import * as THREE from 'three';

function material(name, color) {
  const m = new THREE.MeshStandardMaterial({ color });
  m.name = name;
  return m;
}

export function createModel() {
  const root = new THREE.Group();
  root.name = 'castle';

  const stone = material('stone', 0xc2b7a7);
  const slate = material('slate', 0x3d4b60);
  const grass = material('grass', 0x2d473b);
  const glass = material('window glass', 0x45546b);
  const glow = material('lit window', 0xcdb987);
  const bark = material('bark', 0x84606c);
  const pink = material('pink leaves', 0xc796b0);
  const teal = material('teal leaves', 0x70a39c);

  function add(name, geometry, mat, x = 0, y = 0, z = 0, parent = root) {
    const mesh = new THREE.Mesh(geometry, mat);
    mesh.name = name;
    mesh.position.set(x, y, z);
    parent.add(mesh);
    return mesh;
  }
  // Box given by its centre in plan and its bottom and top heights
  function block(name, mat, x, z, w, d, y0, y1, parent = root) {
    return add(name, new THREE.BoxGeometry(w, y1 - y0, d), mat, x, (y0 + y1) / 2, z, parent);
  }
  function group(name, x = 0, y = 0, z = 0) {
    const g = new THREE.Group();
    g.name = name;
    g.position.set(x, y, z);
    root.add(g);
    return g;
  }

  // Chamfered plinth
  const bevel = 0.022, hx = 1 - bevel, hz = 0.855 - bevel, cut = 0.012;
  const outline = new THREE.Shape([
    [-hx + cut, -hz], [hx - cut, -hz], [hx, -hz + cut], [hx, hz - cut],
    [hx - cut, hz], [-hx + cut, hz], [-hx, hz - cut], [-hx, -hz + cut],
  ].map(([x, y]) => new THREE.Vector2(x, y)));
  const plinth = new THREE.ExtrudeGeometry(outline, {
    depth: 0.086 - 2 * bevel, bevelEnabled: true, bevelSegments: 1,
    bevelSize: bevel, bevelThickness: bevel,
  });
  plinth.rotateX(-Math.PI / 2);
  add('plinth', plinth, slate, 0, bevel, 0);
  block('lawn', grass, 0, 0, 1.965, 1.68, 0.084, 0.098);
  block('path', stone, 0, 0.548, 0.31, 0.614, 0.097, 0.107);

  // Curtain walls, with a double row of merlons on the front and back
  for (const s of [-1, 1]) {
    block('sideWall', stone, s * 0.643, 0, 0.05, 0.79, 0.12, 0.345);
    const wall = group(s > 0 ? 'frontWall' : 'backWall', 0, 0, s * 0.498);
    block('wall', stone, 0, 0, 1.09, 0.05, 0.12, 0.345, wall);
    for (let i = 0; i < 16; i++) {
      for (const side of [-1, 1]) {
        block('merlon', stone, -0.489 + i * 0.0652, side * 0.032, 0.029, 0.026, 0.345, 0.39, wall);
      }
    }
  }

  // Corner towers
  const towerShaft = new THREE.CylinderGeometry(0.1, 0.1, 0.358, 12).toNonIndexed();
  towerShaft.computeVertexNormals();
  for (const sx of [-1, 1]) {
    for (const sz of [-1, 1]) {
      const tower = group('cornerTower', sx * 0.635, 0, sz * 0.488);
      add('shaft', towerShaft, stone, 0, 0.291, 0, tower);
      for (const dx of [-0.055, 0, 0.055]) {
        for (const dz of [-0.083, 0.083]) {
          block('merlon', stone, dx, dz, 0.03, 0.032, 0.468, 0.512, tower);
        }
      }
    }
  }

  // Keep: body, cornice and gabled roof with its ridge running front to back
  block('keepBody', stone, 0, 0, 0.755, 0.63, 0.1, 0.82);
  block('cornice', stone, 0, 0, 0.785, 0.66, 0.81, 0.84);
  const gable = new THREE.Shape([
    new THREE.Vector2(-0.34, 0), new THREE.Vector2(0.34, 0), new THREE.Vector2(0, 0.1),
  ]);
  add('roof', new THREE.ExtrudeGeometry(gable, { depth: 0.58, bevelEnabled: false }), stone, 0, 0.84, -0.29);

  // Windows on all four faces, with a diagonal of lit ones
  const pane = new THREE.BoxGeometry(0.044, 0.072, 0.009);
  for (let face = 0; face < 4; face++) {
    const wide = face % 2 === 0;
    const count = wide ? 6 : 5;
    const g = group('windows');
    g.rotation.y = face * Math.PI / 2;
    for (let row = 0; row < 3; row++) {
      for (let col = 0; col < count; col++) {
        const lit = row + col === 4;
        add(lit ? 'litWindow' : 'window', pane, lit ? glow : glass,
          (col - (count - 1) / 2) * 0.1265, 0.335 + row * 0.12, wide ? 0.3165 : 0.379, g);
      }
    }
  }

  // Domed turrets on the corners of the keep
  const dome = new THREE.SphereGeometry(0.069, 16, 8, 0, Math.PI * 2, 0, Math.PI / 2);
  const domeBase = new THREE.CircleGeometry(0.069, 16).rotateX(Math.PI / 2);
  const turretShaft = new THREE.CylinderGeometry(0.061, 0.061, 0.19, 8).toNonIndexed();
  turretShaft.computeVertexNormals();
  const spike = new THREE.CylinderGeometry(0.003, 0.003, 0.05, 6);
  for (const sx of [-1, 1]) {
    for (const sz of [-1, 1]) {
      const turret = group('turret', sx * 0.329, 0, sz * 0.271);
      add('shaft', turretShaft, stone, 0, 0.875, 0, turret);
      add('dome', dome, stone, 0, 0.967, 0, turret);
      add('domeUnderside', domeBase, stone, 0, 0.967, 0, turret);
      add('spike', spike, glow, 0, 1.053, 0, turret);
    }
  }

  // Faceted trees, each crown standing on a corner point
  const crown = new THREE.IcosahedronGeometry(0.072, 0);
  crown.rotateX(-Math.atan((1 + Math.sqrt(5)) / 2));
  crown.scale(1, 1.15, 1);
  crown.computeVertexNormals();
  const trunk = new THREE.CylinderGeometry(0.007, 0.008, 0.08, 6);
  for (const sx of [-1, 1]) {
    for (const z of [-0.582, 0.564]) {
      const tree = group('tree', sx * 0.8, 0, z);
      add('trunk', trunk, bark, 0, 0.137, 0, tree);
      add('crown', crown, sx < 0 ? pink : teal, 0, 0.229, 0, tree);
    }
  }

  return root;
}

## EXERCISE DIRECTIONS
Scan the records above for the string "block", and copy every line where it turns up.

## RESPONSE TO THE TASK
  function block(name, mat, x, z, w, d, y0, y1, parent = root) {
  block('lawn', grass, 0, 0, 1.965, 1.68, 0.084, 0.098);
  block('path', stone, 0, 0.548, 0.31, 0.614, 0.097, 0.107);
    block('sideWall', stone, s * 0.643, 0, 0.05, 0.79, 0.12, 0.345);
    block('wall', stone, 0, 0, 1.09, 0.05, 0.12, 0.345, wall);
        block('merlon', stone, -0.489 + i * 0.0652, side * 0.032, 0.029, 0.026, 0.345, 0.39, wall);
          block('merlon', stone, dx, dz, 0.03, 0.032, 0.468, 0.512, tower);
  block('keepBody', stone, 0, 0, 0.755, 0.63, 0.1, 0.82);
  block('cornice', stone, 0, 0, 0.785, 0.66, 0.81, 0.84);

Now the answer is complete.